Tuesday, 24 January 2012: 5:00 PM
Coastal Winds Associated with Tropical Cyclones Interacting with Complex Terrain
Room 338 (New Orleans Convention Center )
One of the most significant human impacts associated with tropical cyclones is property damage caused by high winds speeds as the storm makes landfall. If the coastline is adjacent to high orography, as is the case along the eastern coast of the island of Taiwan, then forecasting the potential for high wind speeds becomes a much more difficult problem. During the Tropical Cyclone Structure – 2008 (TCS-08) experiment, two typhoons made landfall on Taiwan: Sinlaku and Jangmi.

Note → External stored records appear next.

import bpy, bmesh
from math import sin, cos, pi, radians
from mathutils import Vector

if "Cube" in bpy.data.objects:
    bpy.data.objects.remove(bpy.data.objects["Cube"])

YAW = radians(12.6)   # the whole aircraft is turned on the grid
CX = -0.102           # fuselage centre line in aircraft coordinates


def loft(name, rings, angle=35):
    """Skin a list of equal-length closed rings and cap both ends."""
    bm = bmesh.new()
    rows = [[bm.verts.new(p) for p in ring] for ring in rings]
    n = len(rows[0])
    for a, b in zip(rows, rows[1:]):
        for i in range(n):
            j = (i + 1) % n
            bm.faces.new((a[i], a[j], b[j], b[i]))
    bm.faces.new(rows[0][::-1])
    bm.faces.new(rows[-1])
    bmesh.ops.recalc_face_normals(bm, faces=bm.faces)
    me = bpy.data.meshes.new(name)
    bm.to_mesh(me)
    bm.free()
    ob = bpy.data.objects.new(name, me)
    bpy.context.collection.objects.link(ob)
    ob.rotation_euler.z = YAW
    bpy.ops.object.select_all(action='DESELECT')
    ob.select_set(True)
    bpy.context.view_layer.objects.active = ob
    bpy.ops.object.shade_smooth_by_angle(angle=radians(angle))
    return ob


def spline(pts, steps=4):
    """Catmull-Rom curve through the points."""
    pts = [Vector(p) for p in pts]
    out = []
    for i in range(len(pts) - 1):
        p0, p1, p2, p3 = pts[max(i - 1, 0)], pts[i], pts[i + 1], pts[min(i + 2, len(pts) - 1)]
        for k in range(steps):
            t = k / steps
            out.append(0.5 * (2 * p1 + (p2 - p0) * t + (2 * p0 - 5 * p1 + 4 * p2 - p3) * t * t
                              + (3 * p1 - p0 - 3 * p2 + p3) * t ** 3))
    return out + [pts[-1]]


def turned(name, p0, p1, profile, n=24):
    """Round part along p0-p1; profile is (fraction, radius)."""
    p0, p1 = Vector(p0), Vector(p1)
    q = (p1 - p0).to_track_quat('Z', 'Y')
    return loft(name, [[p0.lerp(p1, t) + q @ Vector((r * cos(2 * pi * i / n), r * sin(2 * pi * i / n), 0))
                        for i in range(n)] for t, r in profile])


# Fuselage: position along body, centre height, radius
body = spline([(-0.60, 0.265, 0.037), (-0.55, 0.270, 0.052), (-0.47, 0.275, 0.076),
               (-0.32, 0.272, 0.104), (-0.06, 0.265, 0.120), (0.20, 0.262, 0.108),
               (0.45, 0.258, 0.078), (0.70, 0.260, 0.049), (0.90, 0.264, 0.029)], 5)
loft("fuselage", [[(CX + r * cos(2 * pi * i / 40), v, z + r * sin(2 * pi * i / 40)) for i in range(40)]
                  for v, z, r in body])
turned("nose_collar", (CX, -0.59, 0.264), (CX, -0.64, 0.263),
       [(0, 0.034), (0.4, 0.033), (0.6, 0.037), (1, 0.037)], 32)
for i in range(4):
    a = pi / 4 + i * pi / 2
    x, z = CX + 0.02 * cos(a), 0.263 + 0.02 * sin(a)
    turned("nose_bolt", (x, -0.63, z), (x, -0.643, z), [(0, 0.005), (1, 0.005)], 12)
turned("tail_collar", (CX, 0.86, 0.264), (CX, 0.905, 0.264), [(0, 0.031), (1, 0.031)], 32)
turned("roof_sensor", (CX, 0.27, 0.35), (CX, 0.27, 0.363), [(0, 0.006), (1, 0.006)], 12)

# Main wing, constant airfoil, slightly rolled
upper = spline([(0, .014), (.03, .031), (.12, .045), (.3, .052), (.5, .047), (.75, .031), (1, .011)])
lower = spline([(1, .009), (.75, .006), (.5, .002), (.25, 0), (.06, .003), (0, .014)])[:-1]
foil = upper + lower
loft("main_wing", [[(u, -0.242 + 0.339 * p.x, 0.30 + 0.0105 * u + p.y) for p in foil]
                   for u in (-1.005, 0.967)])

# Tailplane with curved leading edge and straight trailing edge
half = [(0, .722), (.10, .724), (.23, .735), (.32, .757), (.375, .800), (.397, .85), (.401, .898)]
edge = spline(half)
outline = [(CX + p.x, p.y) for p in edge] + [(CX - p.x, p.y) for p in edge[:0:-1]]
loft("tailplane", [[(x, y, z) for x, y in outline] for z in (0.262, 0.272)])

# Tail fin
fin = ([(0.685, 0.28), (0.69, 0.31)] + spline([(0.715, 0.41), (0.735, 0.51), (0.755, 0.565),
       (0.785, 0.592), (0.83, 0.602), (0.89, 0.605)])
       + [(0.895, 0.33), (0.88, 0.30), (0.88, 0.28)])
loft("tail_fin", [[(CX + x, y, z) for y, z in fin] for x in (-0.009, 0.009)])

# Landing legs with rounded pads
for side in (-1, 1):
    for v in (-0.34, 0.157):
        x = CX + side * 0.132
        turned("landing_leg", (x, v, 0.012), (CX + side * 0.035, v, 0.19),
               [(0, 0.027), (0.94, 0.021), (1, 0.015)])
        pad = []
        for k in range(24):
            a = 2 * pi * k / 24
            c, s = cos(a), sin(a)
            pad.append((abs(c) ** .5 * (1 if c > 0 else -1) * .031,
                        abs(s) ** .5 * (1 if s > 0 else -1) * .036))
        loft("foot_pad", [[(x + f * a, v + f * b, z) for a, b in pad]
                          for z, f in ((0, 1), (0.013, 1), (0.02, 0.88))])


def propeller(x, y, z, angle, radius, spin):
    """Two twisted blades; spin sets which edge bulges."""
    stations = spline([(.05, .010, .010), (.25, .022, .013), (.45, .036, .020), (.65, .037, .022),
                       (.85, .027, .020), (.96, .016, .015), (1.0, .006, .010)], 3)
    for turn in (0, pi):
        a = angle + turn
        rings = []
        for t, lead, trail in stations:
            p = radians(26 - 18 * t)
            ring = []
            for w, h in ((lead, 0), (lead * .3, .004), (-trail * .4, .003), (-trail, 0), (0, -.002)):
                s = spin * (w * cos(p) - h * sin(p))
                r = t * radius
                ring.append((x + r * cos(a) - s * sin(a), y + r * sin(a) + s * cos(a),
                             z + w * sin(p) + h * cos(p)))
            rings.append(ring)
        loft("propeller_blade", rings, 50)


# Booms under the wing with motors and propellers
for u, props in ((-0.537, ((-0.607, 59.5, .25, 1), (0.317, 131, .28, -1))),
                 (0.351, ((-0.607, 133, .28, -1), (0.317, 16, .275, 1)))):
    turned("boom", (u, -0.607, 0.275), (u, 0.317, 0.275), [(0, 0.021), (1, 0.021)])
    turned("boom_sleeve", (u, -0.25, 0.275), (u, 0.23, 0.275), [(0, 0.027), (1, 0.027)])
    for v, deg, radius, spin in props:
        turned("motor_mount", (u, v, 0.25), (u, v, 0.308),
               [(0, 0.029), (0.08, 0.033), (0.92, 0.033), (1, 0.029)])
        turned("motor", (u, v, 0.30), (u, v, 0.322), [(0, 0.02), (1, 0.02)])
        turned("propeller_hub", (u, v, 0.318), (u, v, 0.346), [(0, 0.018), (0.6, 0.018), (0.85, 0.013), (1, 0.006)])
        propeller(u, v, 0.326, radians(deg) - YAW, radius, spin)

Surface stations along the coast documents both strong westerly winds flowing down the slopes of the mountains, as well as more moderate southerly flow when wake effects predominated. Numerical simulations using a version of the Naval Research Laboratory's Coupled Ocean/Atmosphere Mesoscale Prediction System (COAMPS®) designed for tropical cyclones (COAMPS-TC) does an excellent job of reproducing this observed wind field.
To further understand the dynamics controlling the presence of downslope versus coastally channeled flow, a series of idealized simulations were performed using a Rankine vortex and an elliptical, sinusoidal island. In the absence of terrain or a mean flow, the idealized tropical cyclone was found to maintain symmetry indefinitely. When a homogenous mean flow was added, the movement of the storm stayed close to this steering in both the cross-track and along-track direction. The interaction of the vortex with the island produced many of the same features seen in observations and the real-data simulations. To evaluate the sensitivities of these features, the size and intensity of the storm was varied, as well as the location of its landfall and the strength and vertical structure of the steering flow. The results of these experiments will be summarized in this presentation.